When RAAM was officially postponed by 12 months, Golding admits the initial feeling was one of relief.
“But that soon turned into a bit of a downer. I was in the shape of my life earlier this year. I was ready. Suddenly it was the realisation that I had another 12 months of this, with all the Covid uncertainty and no income. Plus, it was my 40th on July 4 and the idea had always been that we would finish RAAM and Louise and Freddie would come out to New York for three or four days and then fly home. I’d celebrated my 30th in Austin, Texas, so the idea of celebrating my 40th in the USA was pretty cool.” Golding pauses. “Mind you,” he says. “I wasn’t meant to make 30 let alone 40 so it’s not all bad.”
Every cloud and all that. Golding’s life story is truly astonishing. Humbling and inspiring in equal measure. Having struggled at school - Golding suffered from dyslexia, although he did not know it at the time - he eventually left at 14, falling out badly with his parents. But he was always fuelled by a desire to prove people wrong. “I think that comes from people telling me ‘You’ll never achieve anything. You’re a dosser.’” he says. “Me and my Dad fell out about it for years. But I had friends sitting their GCSEs in 1996 and I was earning £300 a week.” By 22, Golding was “living in my own house, driving my own car and earning good money as an estate agent” although looking back now, he admits he does “not like the person I was becoming”. He might well have continued to climb that greasy pole, however, were it not for what happened next.
In November 2008, Golding was admitted to hospital with severe back pain. Doctors found a tumour with a diameter of 11.5 cm, roughly the size of a grapefruit, lodged between his spine, kidney and intestine. It was inoperable. The only possible treatment was high-dose chemotherapy. Golding lost nearly six stone, and was given a five per cent chance of survival. “If I hadn’t been as young as I was and as fit as I was, they would have put me in the corner and made me comfortable,” he says. “I weighed just over six stone. They’d brought my bowel out on the the surface.” Golding’s life had changed forever. “I was 28 years old and I had my mum wiping my arse. None of what mattered before mattered any more.”
After relearning how to walk, talk and move his head, he found his calling. Cycling gave him the freedom, the discipline, the canvas on which to express himself. Plus, he found he was brilliant at it; a diesel engine allied to a naturally low heart rate even in extreme conditions. Golding has been unstoppable ever since. Even when he was hit by a truck travelling at 70mph while cycling across the States. Even when the cancer returned in 2013, this time in his abdomen. He ploughed on.

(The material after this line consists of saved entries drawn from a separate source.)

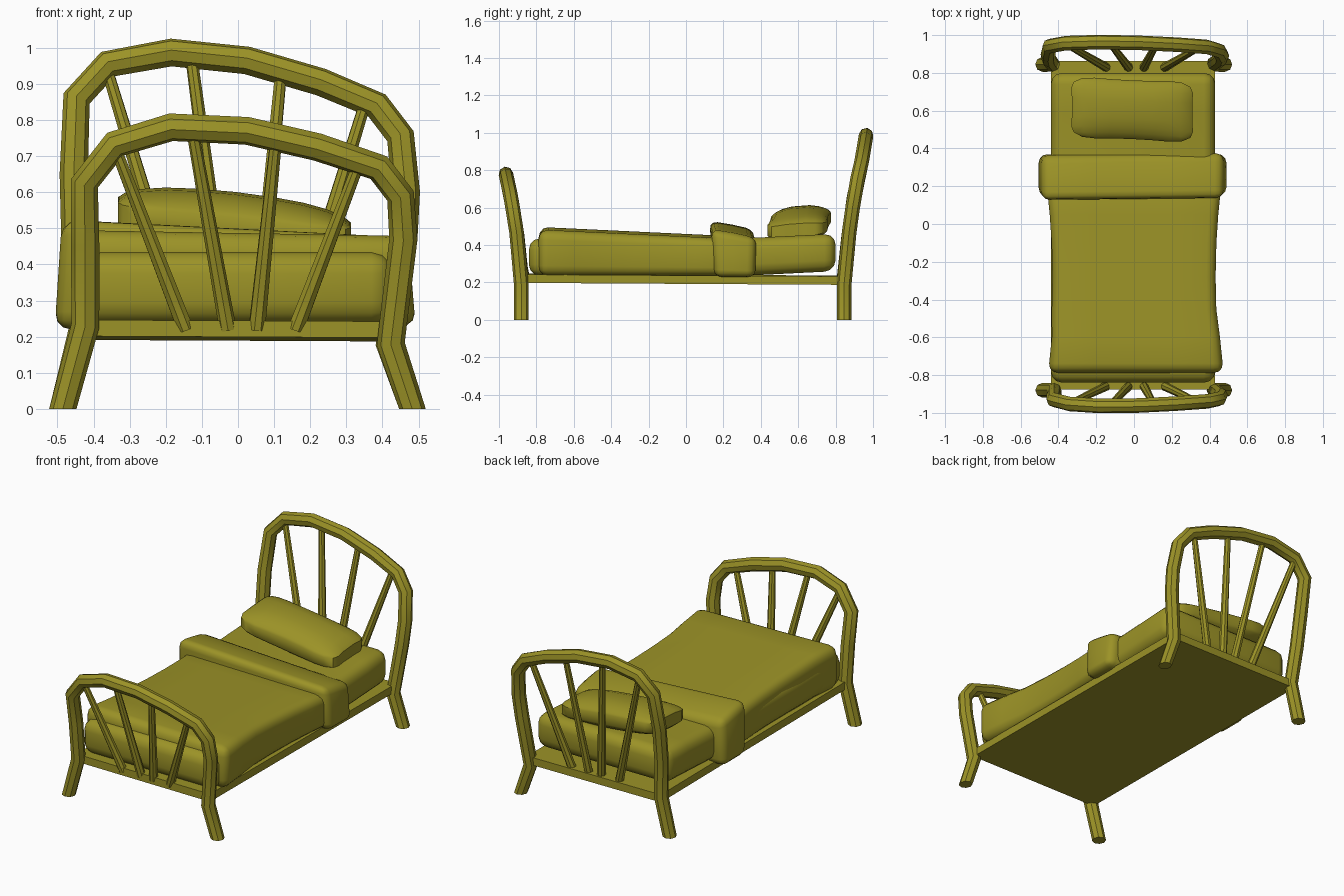
import bpy, bmesh
from mathutils import Vector

if "Cube" in bpy.data.objects:
    bpy.data.objects.remove(bpy.data.objects["Cube"])

olive = bpy.data.materials.new("olive")
olive.diffuse_color = (0.33, 0.29, 0.02, 1)
olive.use_nodes = True
olive.node_tree.nodes["Principled BSDF"].inputs["Base Color"].default_value = olive.diffuse_color


def finish(ob, angle=0.7):
    ob.data.materials.clear()
    ob.data.materials.append(olive)
    bpy.ops.object.select_all(action='DESELECT')
    ob.select_set(True)
    bpy.context.view_layer.objects.active = ob
    bpy.ops.object.shade_smooth_by_angle(angle=angle)


def new_mesh(name, bm):
    me = bpy.data.meshes.new(name)
    bmesh.ops.recalc_face_normals(bm, faces=bm.faces[:])
    bm.to_mesh(me)
    bm.free()
    ob = bpy.data.objects.new(name, me)
    bpy.context.collection.objects.link(ob)
    finish(ob)
    return ob


def block(name, lo, hi, bevel=0, segs=3, xs=(), ys=(), deform=None):
    """Rounded box, sliced at xs and ys, then bent by deform."""
    lo, hi = Vector(lo), Vector(hi)
    bm = bmesh.new()
    bmesh.ops.create_cube(bm, size=1)
    for v in bm.verts:
        v.co = [(a + b) / 2 + c * (b - a) for a, b, c in zip(lo, hi, v.co)]
    if bevel:
        bmesh.ops.bevel(bm, geom=bm.edges[:], offset=bevel, segments=segs,
                        profile=0.5, affect='EDGES')
    cuts = [((x, 0, 0), (1, 0, 0)) for x in xs] + [((0, y, 0), (0, 1, 0)) for y in ys]
    for co, no in cuts:
        bmesh.ops.bisect_plane(bm, geom=bm.verts[:] + bm.edges[:] + bm.faces[:],
                               plane_co=co, plane_no=no)
    if deform:
        for v in bm.verts:
            v.co = deform(*v.co)
    return new_mesh(name, bm)


def tube(name, pts, radii, sides_res=2, flat_feet=False):
    cu = bpy.data.curves.new(name, 'CURVE')
    cu.dimensions = '3D'
    cu.bevel_depth = 1.0
    cu.bevel_resolution = sides_res
    cu.use_fill_caps = True
    sp = cu.splines.new('POLY')
    sp.points.add(len(pts) - 1)
    for p, co, r in zip(sp.points, pts, radii):
        p.co = (*co, 1)
        p.radius = r
    tmp = bpy.data.objects.new(name + "_path", cu)
    bpy.context.collection.objects.link(tmp)
    bpy.context.view_layer.update()
    me = bpy.data.meshes.new_from_object(tmp.evaluated_get(bpy.context.evaluated_depsgraph_get()))
    bpy.data.objects.remove(tmp)
    bm = bmesh.new()
    bm.from_mesh(me)
    bmesh.ops.remove_doubles(bm, verts=bm.verts[:], dist=0.0005)
    if flat_feet:
        for v in bm.verts:
            if v.co.z < 0.03:
                v.co.z = 0
    return new_mesh(name, bm)


def lean(table, z):
    """Interpolate y of a bent frame at height z."""
    for (z0, y0), (z1, y1) in zip(table, table[1:]):
        if z <= z1:
            return y0 + (y1 - y0) * (z - z0) / (z1 - z0)
    return table[-1][1]


# Bent-wood frames with fanned spindles
head_path = [(-.485, 0), (-.43, .22), (-.45, .45), (-.455, .65), (-.447, .86), (-.36, .955),
             (-.185, .987), (.025, .965), (.23, .905), (.385, .84), (.45, .755),
             (.465, .6), (.458, .47), (.42, .18), (.483, 0)]
foot_path = [(-.485, 0), (-.423, .23), (-.423, .45), (-.425, .625), (-.34, .733), (-.185, .78),
             (.025, .77), (.22, .725), (.39, .668), (.45, .59), (.458, .47), (.423, .18), (.483, 0)]
head_lean = [(0, .845), (.25, .845), (.45, .87), (.7, .905), (.85, .94), (1.0, .965)]
foot_lean = [(0, -.88), (.25, -.88), (.45, -.903), (.65, -.935), (.78, -.963)]
head_tops = [(-.36, .93), (-.128, .965), (.118, .92), (.35, .84)]
foot_tops = [(-.335, .71), (-.125, .765), (.105, .74), (.335, .68)]

for label, path, table, tops, base_y in (
        ("headboard", head_path, head_lean, head_tops, .828),
        ("footboard", foot_path, foot_lean, foot_tops, -.858)):
    tube(label + "_frame", [(x, lean(table, z), z) for x, z in path],
         [.039] * len(path), flat_feet=True)
    for i, (bx, (tx, tz)) in enumerate(zip((-.145, -.028, .052, .16), tops)):
        tube(f"{label}_spindle_{i + 1}",
             [(bx, base_y, .22), (tx, lean(table, tz), tz)], (.024, .017))

# Base board, dipping slightly toward the head
block("base_board", (-.44, -.875, .2), (.43, .862, .245),
      deform=lambda x, y, z: (x, y, z - .006 - .006 * y - .005 * x))

# Mattress
block("mattress", (-.44, -.84, .235), (.43, .8, .435), .06, 3, (0,), (-.4, 0, .4, .6),
      lambda x, y, z: (x, y, z + max(0, y - .3) * .05))

# Blanket, narrower at the waist and higher at the foot


def drape(x, y, z):
    u = (y + .28) / .5
    wide = 1 + .075 * u * u
    top = max(0, (z - .24) / .22)
    return (x * wide + (.01 if u < -.5 else 0), y, z + top * (.003 - .052 * (y + .3) * .9 - .018 * x))


block("blanket", (-.432, -.788, .235), (.432, .22, .463), .05, 3, (-.2, 0, .2),
      (-.6, -.45, -.28, -.1, .05), drape)

# Folded-over blanket edge


def fold(x, y, z):
    top = (z - .22) / .28
    return (x * (1.02 - .04 * top) - .008,
            y - .02 * top * (y < .25) + .012 * x * top,
            z + top * (-.022 * x / .45 - .22 * (y - .17)) + .008 * (1 - top) * (x > 0))


block("blanket_fold", (-.49, .15, .22), (.49, .37, .505), .045, 3, (-.2, 0, .2), (.25,), fold)

# Pillow, thick in the middle with one end raised
block("pillow", (-1, -1, -1), (1, 1, 1), .4, 3, (-.35, 0, .35), (-.3, .3),
      lambda x, y, z: (-.01 + x * (.318 + .012 * y * y),
                       .605 - .015 * x + y * (.155 + .015 * x * x),
                       .513 - .035 * x + .012 * y
                       + z * .088 * (1 - .3 * x * x) * (1 - .45 * y * y)))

Depression, he says, was harder to deal with; an invisible enemy. “Cancer is something that you can see in a roundabout way,” he says. “There are scans, there are blood tests, there is chemotherapy, radiotherapy. There is a support network that’s there to look after you. Depression is something that you can wake up in the morning and it’s there. Depression is something that you can go to bed at night and it’s gone.”
It took his son to snap him out of it. “Freddie had drawn a picture and the only person who wasn’t smiling was Daddy,” Golding recalls. “That was when I started to talk to somebody. But depression is like being an alcoholic. It will never go away. What I’ve learned to do is to understand some of those things that bring it on.”
RAAM may have been cancelled this year. Golding may not yet be taking bookings at his Portuguese villa. But he will be keeping things in perspective. “Every cloud has a silver lining,” he repeats. “The fact that we’re doing RAAM next year now means that I get another year of training. All of my sponsors have stayed on board for another 12 months. I have nothing to complain about. I’m one of the lucky ones. It’s about mindset. It’s about attitude. I’m going with the attitude that I can win it. I believe I can.”